Of all the online exhibitions that have emerged over the last few months, HTTP.PARADISE excels in allowing the audience to feel no loss viewing artworks from a laptop and in their home. The original intention of the works in HTTP.PARADISE—to exist virtually—is not disrupted by the screen, ultimately building a compelling case to continue autonomous engagement with digital works in online contexts.

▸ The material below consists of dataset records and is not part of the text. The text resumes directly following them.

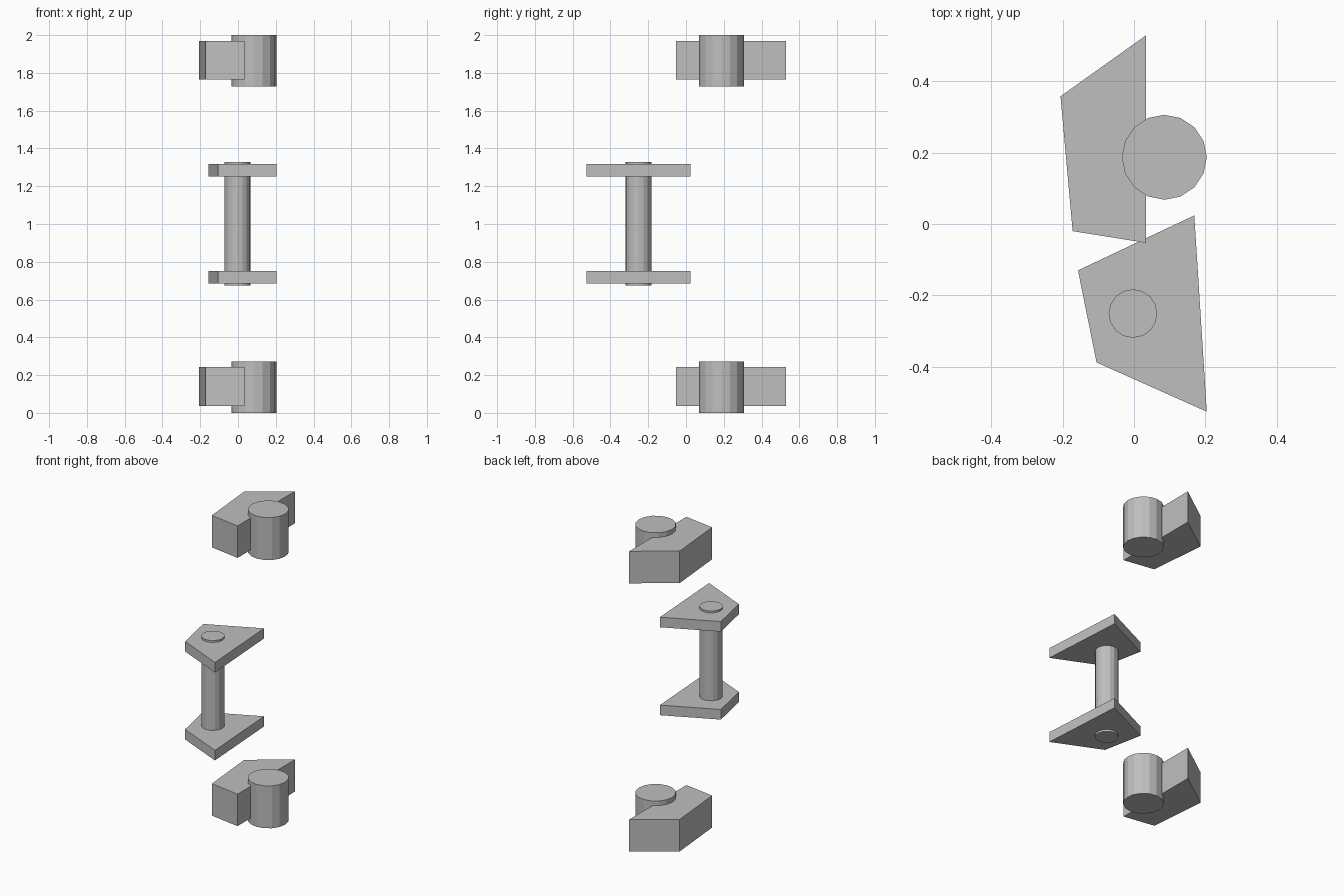
import bpy, bmesh, math

if "Cube" in bpy.data.objects:
    bpy.data.objects.remove(bpy.data.objects["Cube"])

grey = bpy.data.materials.new("plain grey")
grey.diffuse_color = (0.52, 0.52, 0.52, 1)
grey.use_nodes = True
grey.node_tree.nodes["Principled BSDF"].inputs["Base Color"].default_value = grey.diffuse_color


def prism(name, outline, z0, z1):
    """Extrude a flat outline from z0 up to z1."""
    bm = bmesh.new()
    face = bm.faces.new([bm.verts.new((x, y, z0)) for x, y in outline])
    ext = bmesh.ops.extrude_face_region(bm, geom=[face])
    verts = [g for g in ext["geom"] if isinstance(g, bmesh.types.BMVert)]
    bmesh.ops.translate(bm, verts=verts, vec=(0, 0, z1 - z0))
    bmesh.ops.recalc_face_normals(bm, faces=bm.faces)
    mesh = bpy.data.meshes.new(name)
    bm.to_mesh(mesh)
    bm.free()
    mesh.materials.append(grey)
    obj = bpy.data.objects.new(name, mesh)
    bpy.context.collection.objects.link(obj)


def circle(cx, cy, r, n=16):
    return [(cx + r * math.cos(2 * math.pi * i / n),
             cy + r * math.sin(2 * math.pi * i / n)) for i in range(n)]


block = [(-0.206, 0.358), (-0.172, -0.02), (0.034, -0.053), (0.034, 0.529)]
plate = [(-0.157, -0.13), (-0.105, -0.388), (0.204, -0.526), (0.169, 0.024)]

# Two thick hinge blocks with their barrels, bottom and top
for label, z in (("lower", 0), ("upper", 1.727)):
    prism(label + "_hinge_block", block, z + 0.037, z + 0.243)
    prism(label + "_hinge_barrel", circle(0.085, 0.187, 0.119), z, z + 0.273)

# Two thin plates joined by a round pin
for label, z in (("lower", 0.686), ("upper", 1.252)):
    prism(label + "_plate", plate, z, z + 0.065)
prism("handle_pin", circle(-0.003, -0.251, 0.068), 0.674, 1.329)
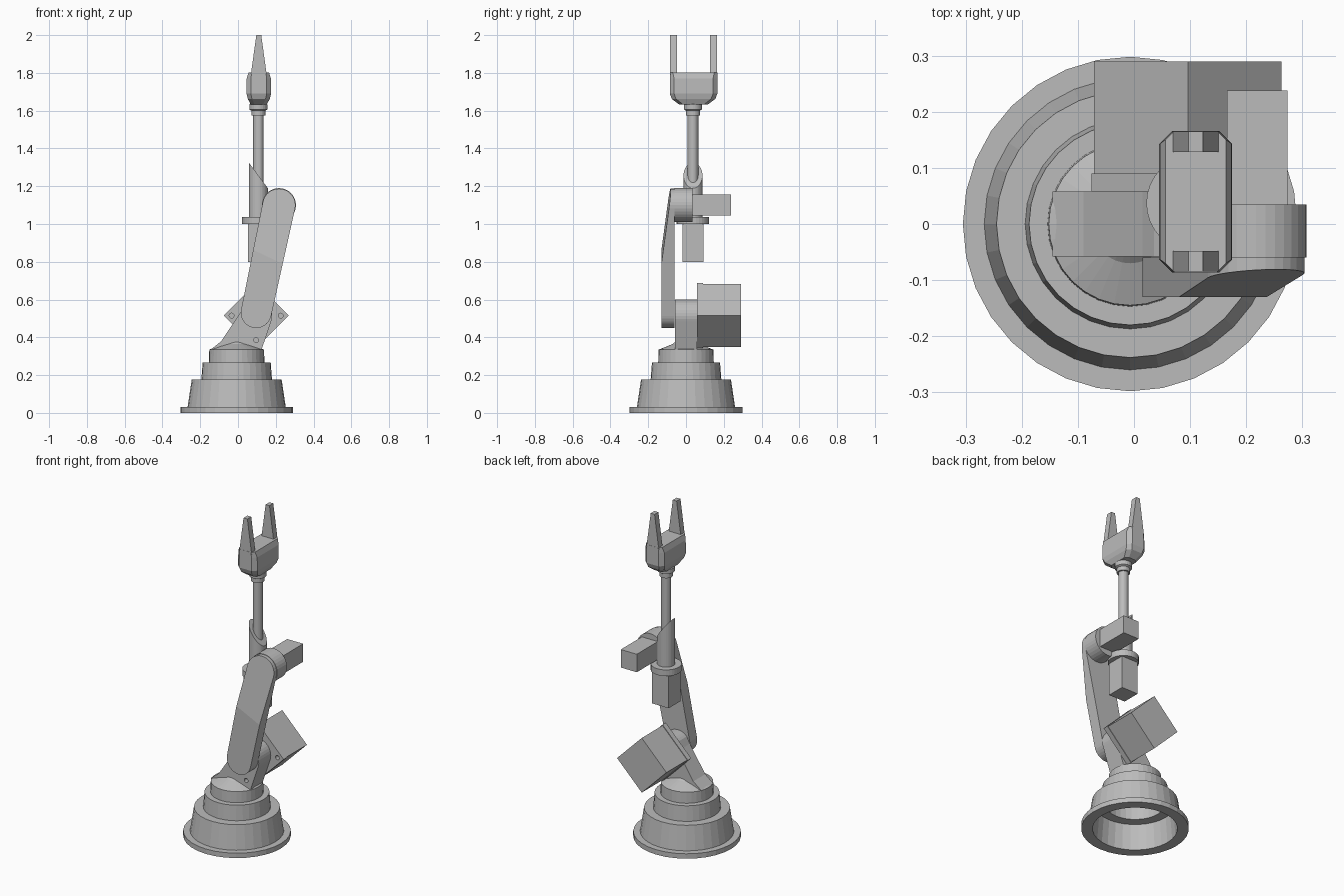
import bpy, bmesh, math
from mathutils import Vector, Matrix
from mathutils.geometry import convex_hull_2d

if "Cube" in bpy.data.objects:
    bpy.data.objects.remove(bpy.data.objects["Cube"])

grey = bpy.data.materials.new("machine_grey")
grey.diffuse_color = (0.5, 0.5, 0.5, 1)
grey.use_nodes = True
grey.node_tree.nodes["Principled BSDF"].inputs["Base Color"].default_value = grey.diffuse_color


def finish(name, bm):
    bmesh.ops.recalc_face_normals(bm, faces=bm.faces)
    me = bpy.data.meshes.new(name)
    bm.to_mesh(me)
    bm.free()
    me.materials.append(grey)
    ob = bpy.data.objects.new(name, me)
    bpy.context.collection.objects.link(ob)
    return ob


def loft(name, rings, closed=False, cut=None):
    """Skin equal-length rings of points; cap the ends, or join last to first."""
    bm = bmesh.new()
    loops = [[bm.verts.new(p) for p in r] for r in rings]
    n = len(loops[0])
    pairs = list(zip(loops, loops[1:] + loops[:1])) if closed else list(zip(loops, loops[1:]))
    for a, b in pairs:
        for i in range(n):
            j = (i + 1) % n
            bm.faces.new((a[i], a[j], b[j], b[i]))
    if not closed:
        bm.faces.new(loops[0])
        bm.faces.new(loops[-1])
    if cut:  # slice off everything on the positive side of a plane
        geom = bm.verts[:] + bm.edges[:] + bm.faces[:]
        res = bmesh.ops.bisect_plane(bm, geom=geom, plane_co=cut[0], plane_no=cut[1], clear_outer=True)
        edges = [e for e in res["geom_cut"] if isinstance(e, bmesh.types.BMEdge)]
        bmesh.ops.holes_fill(bm, edges=edges, sides=0)
    return finish(name, bm)


def lathe(name, cx, cy, profile, n=32, **kw):
    angles = [2 * math.pi * i / n for i in range(n)]
    return loft(name, [[(cx + r * math.cos(a), cy + r * math.sin(a), z) for a in angles]
                       for r, z in profile], **kw)


def prism(name, pts, y0, y1, **kw):
    """Extrude an x-z outline along y."""
    return loft(name, [[(x, y, z) for x, z in pts] for y in (y0, y1)], **kw)


def arc(cx, cz, r, a0=0, a1=360, n=32):
    return [(cx + r * math.cos(math.radians(a0 + (a1 - a0) * i / n)),
             cz + r * math.sin(math.radians(a0 + (a1 - a0) * i / n))) for i in range(n)]


def rect(x, z, hx, hz):
    return [(x - hx, z - hz), (x + hx, z - hz), (x + hx, z + hz), (x - hx, z + hz)]


def drill(ob, x, z, y0, y1):
    cutter = prism("hole_cutter", arc(x, z, 0.013, n=12), y0, y1)
    cutter.hide_render = True
    cutter.hide_set(True)
    mod = ob.modifiers.new("hole", "BOOLEAN")
    mod.operation, mod.object, mod.solver = "DIFFERENCE", cutter, "EXACT"


# Stepped hollow base, outside profile then back down the inside
lathe("base", -0.007, 0, [
    (0.235, 0), (0.298, 0), (0.298, 0.03), (0.26, 0.03), (0.238, 0.176), (0.187, 0.176),
    (0.18, 0.268), (0.147, 0.268), (0.145, 0.335), (0.07, 0.365), (0.05, 0.382), (0.01, 0.388),
    (0.01, 0.25), (0.165, 0.25), (0.165, 0.155), (0.222, 0.155)], closed=True)

# Shoulder bracket rising from the turntable
SX, SZ = 0.096, 0.515
bracket = prism("shoulder_bracket",
                [(-0.145, 0.335), (0.125, 0.335)] + arc(SX, SZ, 0.085, -22, 146, 16)
                + [(0.015, 0.535), (-0.09, 0.378)], -0.058, 0.058)
drill(bracket, SX, SZ - 0.13, -0.1, 0.075)

# Shoulder motor, turned 45 degrees, with drilled mounting plate
plate = prism("shoulder_motor_plate", arc(SX, SZ, 0.172, n=4), 0.058, 0.09)
for dx, dz in ((1, 0), (-1, 0), (0, 1), (0, -1)):
    drill(plate, SX + 0.13 * dx, SZ + 0.13 * dz, 0.04, 0.084)
prism("shoulder_motor", arc(SX, SZ, 0.167, n=4), 0.09, 0.29)

# Upper arm: rounded slab, outer face sloping in towards the elbow
EX, EZ = 0.217, 1.1
pts = arc(SX, SZ + 0.015, 0.081) + arc(EX, EZ, 0.087)
pts = [pts[i] for i in convex_hull_2d([Vector(p) for p in pts])]
prism("upper_arm", pts, -0.06, -0.13,
      cut=((0.15, -0.13, 0.83), Vector((0.02, -0.34, 0.042)).normalized()))

# Elbow drum and motor
prism("elbow_drum", arc(EX, EZ, 0.09), -0.06, 0.035)
prism("elbow_motor", rect(0.22, 1.1, 0.054, 0.055), 0.03, 0.238)

# Forearm: motor, collar, obliquely cut sleeve, shaft and wrist collars
FX, FY = 0.108, 0.037
prism("forearm_motor", rect(FX, 0.905, 0.056, 0.105), FY - 0.056, FY + 0.056)
lathe("forearm_collar", FX, FY, [(0.086, 1.0), (0.086, 1.038)])
lathe("forearm_sleeve", FX, FY, [(0.05, 1.03), (0.05, 1.4)],
      cut=((FX, FY, 1.257), Vector((0.135, 0, 0.1)).normalized()))
lathe("forearm_shaft", FX, FY, [(0.028, 1.1), (0.028, 1.6)], n=24)
lathe("wrist_collar", FX, FY, [(0.037, 1.575), (0.037, 1.6), (0.048, 1.606), (0.048, 1.632),
                               (0.04, 1.64)], n=24)

# Gripper palm: chamfered block lofted through octagons (height, half x, half y, chamfer)
GX, GY = 0.11, 0.04
rings = []
for z, hx, hy, c in ((1.632, 0.042, 0.075, 0.02), (1.662, 0.058, 0.115, 0.022),
                     (1.69, 0.065, 0.126, 0.023), (1.77, 0.064, 0.126, 0.023),
                     (1.803, 0.054, 0.126, 0.016)):
    corner = [(hx, hy - c), (hx - c, hy)]
    ring = corner + [(-x, y) for x, y in corner[::-1]]
    ring += [(-x, -y) for x, y in ring]
    rings.append([(GX + x, GY + y, z) for x, y in ring])
loft("gripper_palm", rings)

# Two tapered fingers
for side, name in ((1, "finger_back"), (-1, "finger_front")):
    prism(name, [(GX - 0.042, 1.79), (GX + 0.042, 1.79), (GX + 0.013, 2.0), (GX - 0.013, 2.0)],
          GY + side * 0.088, GY + side * 0.125)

Importantly, HTTP.PARADISE makes some attempt to maintain the logic of exhibition time—finite exhibition dates, an intuitive curatorial path—to reassure the audience that we have not lost all the comforts of traditional exhibition formats. As a result, the videos maintain their status as art objects and lose some of their claims to political provocation, for they are not entirely public files, ready for download, sharing and reproduction. Their ambition to employ digital technologies as a means to radicalise virtual communities is ultimately shielded from the crude processes of de-contextualisation and shared authorship that are the lifeblood of the internet. Unlike the conditional, institutional spaces of a gallery, there is an expectation that, online, publics can freely contribute, intervene and reproduce cultural material. If HTTP.PARADISE asks us to collectively imagine alternate visions for the future, perhaps it could have invited a live feedback-loop of commenting, sharing and tagging to literally expose how an artwork changes, erodes and expands as its social, political and institutional frameworks shift. Or perhaps this is asking too much.